With this qigong practice, all the internal organs connect with each other providing a deep and genuine self-healing experience. This medical qigong form especially helps with Alzheimer’s, insomnia, diabetes, weight control, and syndromes of menopause and life transition.

Nie Yang Gong (1&2) – Nei Yang Gong, a method of Wu Dang Qigong, harmonizes the energy connection between the Liver and Kidneys. The Liver stores blood and governs emotions while the Kidneys store essence.  There is an interrelationship between the two organ functions as blood transforms into essence and essence gives rise to blood. With this theory in mind, the connection purifies and calms the Heart, then strengthens the Kidneys producing balanced emotions, restful sleep, and increased immunity. Nei Yang Gong also nourishes the Spleen and Stomach Qi strengthening the digestive system, preventing the accumulation of damp heat that may produce headaches, migraines, depression and stress. This practical, yet powerful method addresses digestive diseases, diabetes as well as elevated cholesterol levels.

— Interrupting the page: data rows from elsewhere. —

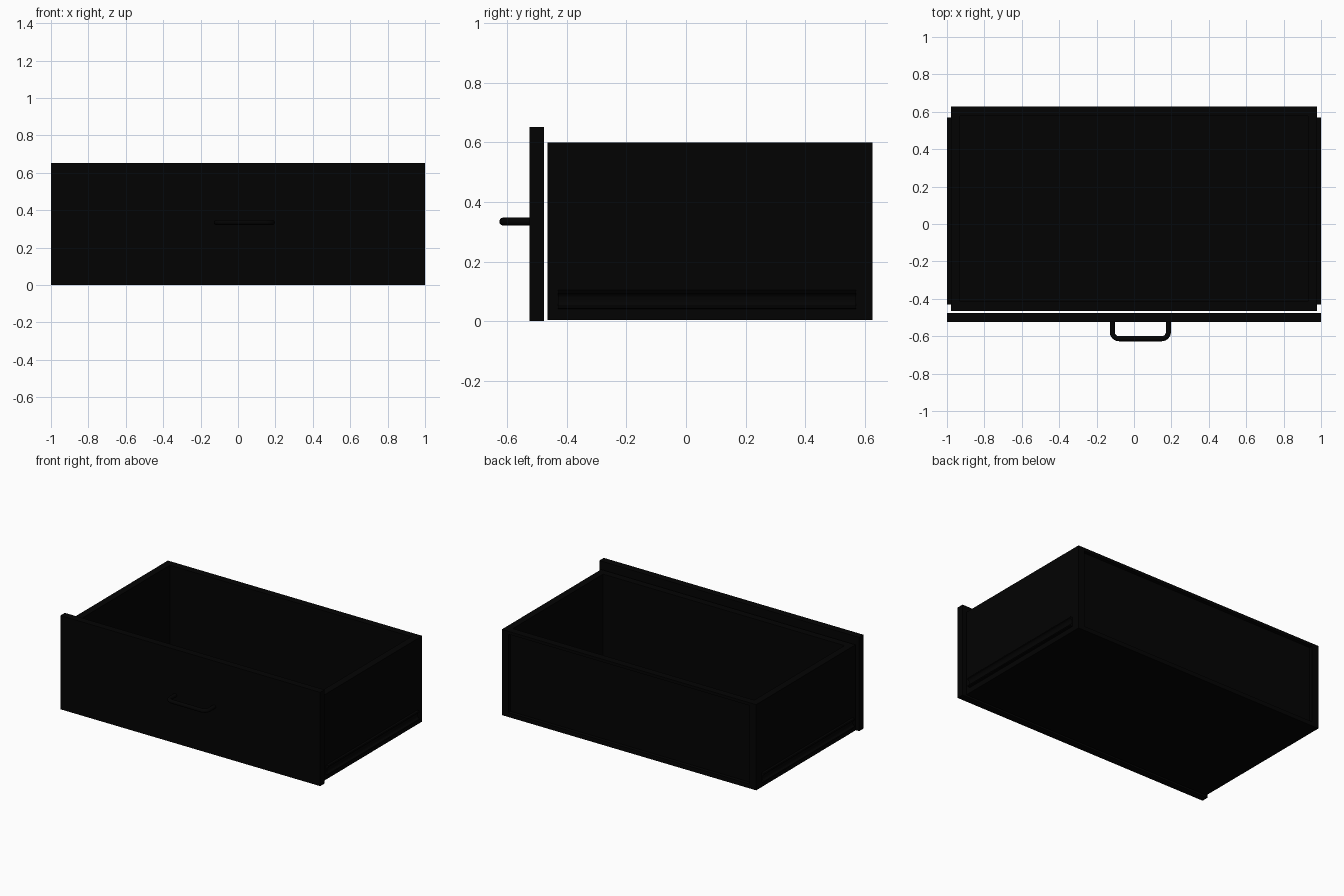
import bpy, bmesh, math
from mathutils import Vector

if "Cube" in bpy.data.objects:
    bpy.data.objects.remove(bpy.data.objects["Cube"])

black = bpy.data.materials.new("black")
black.diffuse_color = (0.0008, 0.0008, 0.0008, 1)
black.use_nodes = True
black.node_tree.nodes["Principled BSDF"].inputs["Base Color"].default_value = black.diffuse_color


def add_object(name, data):
    ob = bpy.data.objects.new(name, data)
    bpy.context.collection.objects.link(ob)
    data.materials.append(black)
    return ob


def box(name, lo, hi):
    bm = bmesh.new()
    bmesh.ops.create_cube(bm, size=1)
    lo, hi = Vector(lo), Vector(hi)
    for v in bm.verts:
        v.co = Vector(((v.co[i] + 0.5) * (hi[i] - lo[i]) + lo[i]) for i in range(3))
    me = bpy.data.meshes.new(name)
    bm.to_mesh(me)
    bm.free()
    return add_object(name, me)


def extrude_y(name, profile, y0, y1):
    # (x, z) outline swept along y
    bm = bmesh.new()
    face = bm.faces.new([bm.verts.new((x, y0, z)) for x, z in profile])
    ext = bmesh.ops.extrude_face_region(bm, geom=[face])
    verts = [g for g in ext["geom"] if isinstance(g, bmesh.types.BMVert)]
    bmesh.ops.translate(bm, verts=verts, vec=(0, y1 - y0, 0))
    bmesh.ops.recalc_face_normals(bm, faces=bm.faces)
    me = bpy.data.meshes.new(name)
    bm.to_mesh(me)
    bm.free()
    return add_object(name, me)


# front panel, set slightly ahead of the drawer box
box("front_panel", (-1, -0.525, 0), (1, -0.476, 0.652))

# drawer box: floor, front wall, slightly recessed back with a top lip
X, Y0, Y1, Z0, Z1, T = 0.979, -0.465, 0.627, 0.004, 0.60, 0.05
R = 0.025
box("bottom", (-X + T, Y0 + T, Z0), (X - T, Y1, Z0 + 0.03))
box("inner_front_wall", (-X + T, Y0, Z0), (X - T, Y0 + T, Z1))
box("back_wall", (-X + T, Y1 - T, Z0 + 0.03), (X - T, Y1 - R, Z1))
box("back_lip", (-X + T, Y1 - R, Z1 - 0.02), (X - T, Y1, Z1))

for side, s in (("left", -1), ("right", 1)):
    xs = sorted((s * X, s * (X - T)))
    box(side + "_wall", (xs[0], Y0, Z0), (xs[1], Y1, Z1))
    # slide rail: shallow rounded channel opening outwards
    prof = [(X, 0.04), (0.996, 0.04), (1.0, 0.044), (0.998, 0.05)]
    prof += [(0.997 - 0.012 * math.sin(math.pi * i / 8), 0.0725 - 0.02 * math.cos(math.pi * i / 8))
             for i in range(1, 8)]
    prof += [(0.998, 0.095), (1.0, 0.101), (0.996, 0.105), (X, 0.105)]
    extrude_y(side + "_rail", [(s * x, z) for x, z in prof], -0.43, 0.57)

# handle: round bar with rounded corners
cx, half, yb, yf, z, r = 0.034, 0.15, -0.515, -0.6135, 0.334, 0.036
pts = [(cx - half, yb)]
for s, start in ((-1, 180), (1, 270)):
    for i in range(7):
        a = math.radians(start + 15 * i)
        pts.append((cx + s * (half - r) + r * math.cos(a), yf + r + r * math.sin(a)))
pts.append((cx + half, yb))
cu = bpy.data.curves.new("handle", 'CURVE')
cu.dimensions = '3D'
sp = cu.splines.new('POLY')
sp.points.add(len(pts) - 1)
for p, (x, y) in zip(sp.points, pts):
    p.co = (x, y, z, 1)
cu.bevel_depth = 0.0135
cu.bevel_resolution = 4
cu.use_fill_caps = True
add_object("handle", cu)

Heart of Crane Qigong – This amazing qigong form works to open the heart and guide the emotions to a place of joy.  The foundation of the practice is in the rhythm, the beating of the heart, the sound of the drum.  It has a fluidity of movement like that of a dancing Crane, moving to its own heartbeat.  We focus on bringing the emotions back into harmony, and letting go of that which lays heavy on the heart.  This practice opens the way to allow more Joy to flow into your life, while negative thoughts and emotions leave your system.  The first part works in your consciousness.  The Heart and Spirit harmonize through the movements of the Crane.  Our bodies, as the bird, become light and reinforced energy.  The second part works in the unconscious.  Movements are expressed spontaneously and provide a state similar to that encountered in Chinese Hypnosis.  This is when blockages rise (Yu) and then the liver can regulate the functions of drainage and dispersion.  This method of developing the original source qi gives us the power to cure disease and increases longevity and vitality.  Heart of the Crane qigong is particularly beneficial in cases of depressive syndromes, mood disorders, and/or insomnia.

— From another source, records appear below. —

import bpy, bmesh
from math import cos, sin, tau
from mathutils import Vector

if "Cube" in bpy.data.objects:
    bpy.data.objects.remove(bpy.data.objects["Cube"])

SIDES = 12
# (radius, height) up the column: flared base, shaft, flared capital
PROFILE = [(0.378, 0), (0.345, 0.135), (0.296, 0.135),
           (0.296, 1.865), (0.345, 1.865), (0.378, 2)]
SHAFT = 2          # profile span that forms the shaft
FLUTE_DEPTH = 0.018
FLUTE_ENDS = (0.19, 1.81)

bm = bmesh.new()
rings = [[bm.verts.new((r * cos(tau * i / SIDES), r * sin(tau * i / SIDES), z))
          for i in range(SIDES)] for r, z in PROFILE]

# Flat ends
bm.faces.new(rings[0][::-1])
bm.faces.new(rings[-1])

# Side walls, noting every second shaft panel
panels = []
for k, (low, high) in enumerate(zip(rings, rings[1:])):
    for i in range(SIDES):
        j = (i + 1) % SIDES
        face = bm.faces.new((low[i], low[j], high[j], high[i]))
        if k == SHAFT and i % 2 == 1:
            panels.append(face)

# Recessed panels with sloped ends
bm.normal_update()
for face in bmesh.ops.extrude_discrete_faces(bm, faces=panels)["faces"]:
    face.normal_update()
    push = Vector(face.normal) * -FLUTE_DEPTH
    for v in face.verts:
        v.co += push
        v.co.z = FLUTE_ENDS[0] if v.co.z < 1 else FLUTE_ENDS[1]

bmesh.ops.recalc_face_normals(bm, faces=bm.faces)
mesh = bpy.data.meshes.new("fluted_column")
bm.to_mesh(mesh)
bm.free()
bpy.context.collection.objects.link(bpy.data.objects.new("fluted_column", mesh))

Self Massage – With Qi Gong, we may “become our own doctors”.  Qi Gong self massage brings your own healing energy intentionally into your body, through its energetic pathways.  It may be performed on its own or in conjunction with any of the other qigong forms.  The special Liu Dong Method of Qi Gong Self Massage is a simple yet precise method to release blockages and strengthen the energy.  

About the Structure of Classes at Hawthorn – We will be focusing on a particular qigong form each season.  Kellie will give an introduction to the basic theory, methodology, and practice of Qigong; utilizing breath work, guided meditation, self-massage, tapping, moving meditation, and lecture/discussion.  There will be time for Q&A throughout the class series.  As we progress throughout the year, classes will vary to include teaching qigong forms, both sitting and standing, as well as short forms and meditations, with focus on the needs of the students, as well as harmonizing with the cycles of nature and the seasons.

Additional Class Information:

Students will need to bring a sitting pillow, lightweight blanket, notebook and pen.  Please wear loose fitting, comfortable clothing and socks for practice.  

Cultivate your powerful (Yi) intention.  Calm your “thousand monkey mind”.  Awaken your Innate Noble Heart and discover the power of self-healing.  Reveal the true rhythm/voice of your life.  Call 541-330-0334 for class registration and/or more information or email info@hawthorncenter.com!  Take the next step into your qigong journey today!

Kellie Chambers 2